Hilma Hooker image courtesy of DailyScubaDiver

The Hilma Hooker came to rest on a sand flat between two coral systems in an area known to divers as Angel City.
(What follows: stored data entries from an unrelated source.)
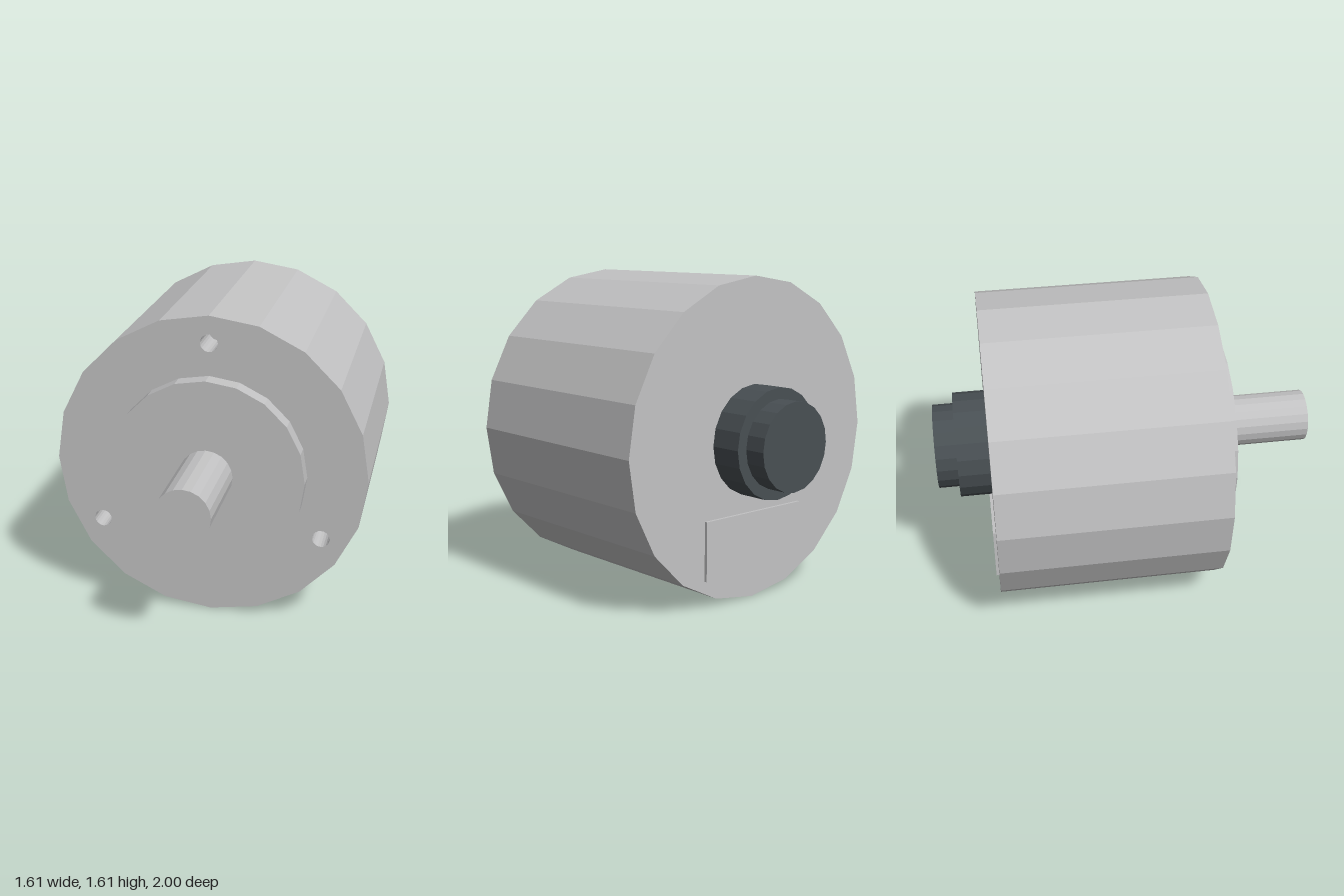
import * as THREE from 'three';

const SIDES = 20;
const AXIS_Y = 0.808;
const FRONT = 0.44, BACK = -0.725, HOLE_DEPTH = 0.2;
const BODY_R = 0.806;

export function createModel() {
  const model = new THREE.Group();
  model.name = 'rotaryEncoder';

  const metal = new THREE.MeshStandardMaterial({ color: 0xc2c2c3, flatShading: true });
  metal.name = 'brushed metal grey';
  const plastic = new THREE.MeshStandardMaterial({ color: 0x484f53, flatShading: true });
  plastic.name = 'dark connector grey';

  const add = (name, geometry, material, x, y, z) => {
    const mesh = new THREE.Mesh(geometry, material);
    mesh.name = name;
    mesh.position.set(x, y, z);
    model.add(mesh);
    return mesh;
  };

  // Faceted cylinder along z, between two depths
  const barrel = (name, radius, zBack, zFront, material) => {
    const geometry = new THREE.CylinderGeometry(radius, radius, zFront - zBack, SIDES);
    geometry.rotateX(Math.PI / 2);
    return add(name, geometry, material, 0, AXIS_Y, (zBack + zFront) / 2);
  };

  // Front part of the housing, with three blind mounting holes
  const outline = [];
  for (let i = 0; i < SIDES; i++) {
    const a = (i / SIDES) * Math.PI * 2;
    outline.push(new THREE.Vector2(Math.cos(a) * BODY_R, Math.sin(a) * BODY_R));
  }
  const face = new THREE.Shape(outline);
  for (let i = 0; i < 3; i++) {
    const a = Math.PI / 2 + (i / 3) * Math.PI * 2;
    const hole = new THREE.Path();
    hole.absarc(Math.cos(a) * 0.667, Math.sin(a) * 0.667, 0.045, 0, Math.PI * 2, true);
    face.holes.push(hole);
  }
  const flange = new THREE.ExtrudeGeometry(face, {
    depth: HOLE_DEPTH, bevelEnabled: false, curveSegments: 10,
  });
  add('housingFront', flange, metal, 0, AXIS_Y, FRONT - HOLE_DEPTH);

  // Rear part of the housing closes the holes
  barrel('housingRear', BODY_R, BACK, FRONT - HOLE_DEPTH, metal);

  // Centring boss and shaft
  barrel('centringBoss', 0.5, FRONT, 0.525, metal);
  barrel('shaft', 0.137, 0.525, 1, metal);

  // Stepped rear connector
  barrel('connectorBase', 0.278, -0.89, BACK, plastic);
  barrel('connectorCap', 0.222, -1, -0.89, plastic);

  // Blank rating plate on the back
  add('ratingPlate', new THREE.BoxGeometry(0.66, 0.3, 0.015), metal, 0, 0.295, BACK - 0.0075);

  return model;
}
The wreck has subsequently become a prime attraction for scuba divers. It lies in approximately 100 feet (30 m) of water and at 240 feet in length provides ample scope for exploration.

However, rumor on the island was that the local government did not want to sink the boat, but locals did.  The locals believed this would make an excellent dive site.  So, at the dark of night, several locals brought the listing boat in between two reefs and “assisted with the sinking process” with the hope that she would sink straight down on her bottom.  Unfortunately, she was listing so bad that she sunk sideways and landed on her side hitting part of the first reef.

Hilma Hooker is 72 meters (236′) long and 11 meters (36′) wide.  Her stern is about 21 meters (69′) below the surface, the bow is 26 meters (85′) below and the mast is 30 meters (100′) below.  Her original name which can still be seen on her transom is “Williams Express” from Panama.  There are two large open holds, but you are required to be certified wreck diver to swim in and around the interior of the wreck.

Diagram courtesy of ArtToMedia.com

Being so far down, 29 meters (95′), I was content hanging out around the exterior of the wreck.  Remarkably, I found some of the most interesting aspects to be on her bottom (where coral and sea life hung precariously to the bottom of the ship (upside down).  It is also where we saw a giant green moray eel and several trunk fish.  Many sponges and hard coral grow on the bridge and lots of little sea cities can be found all around the ship.

Hilma Hooker image courtesy Zeal.net

Since this was such a deep dive we did not bring the GoPro to take photos, so the images provided were taken by other photographers, credit give on each photo.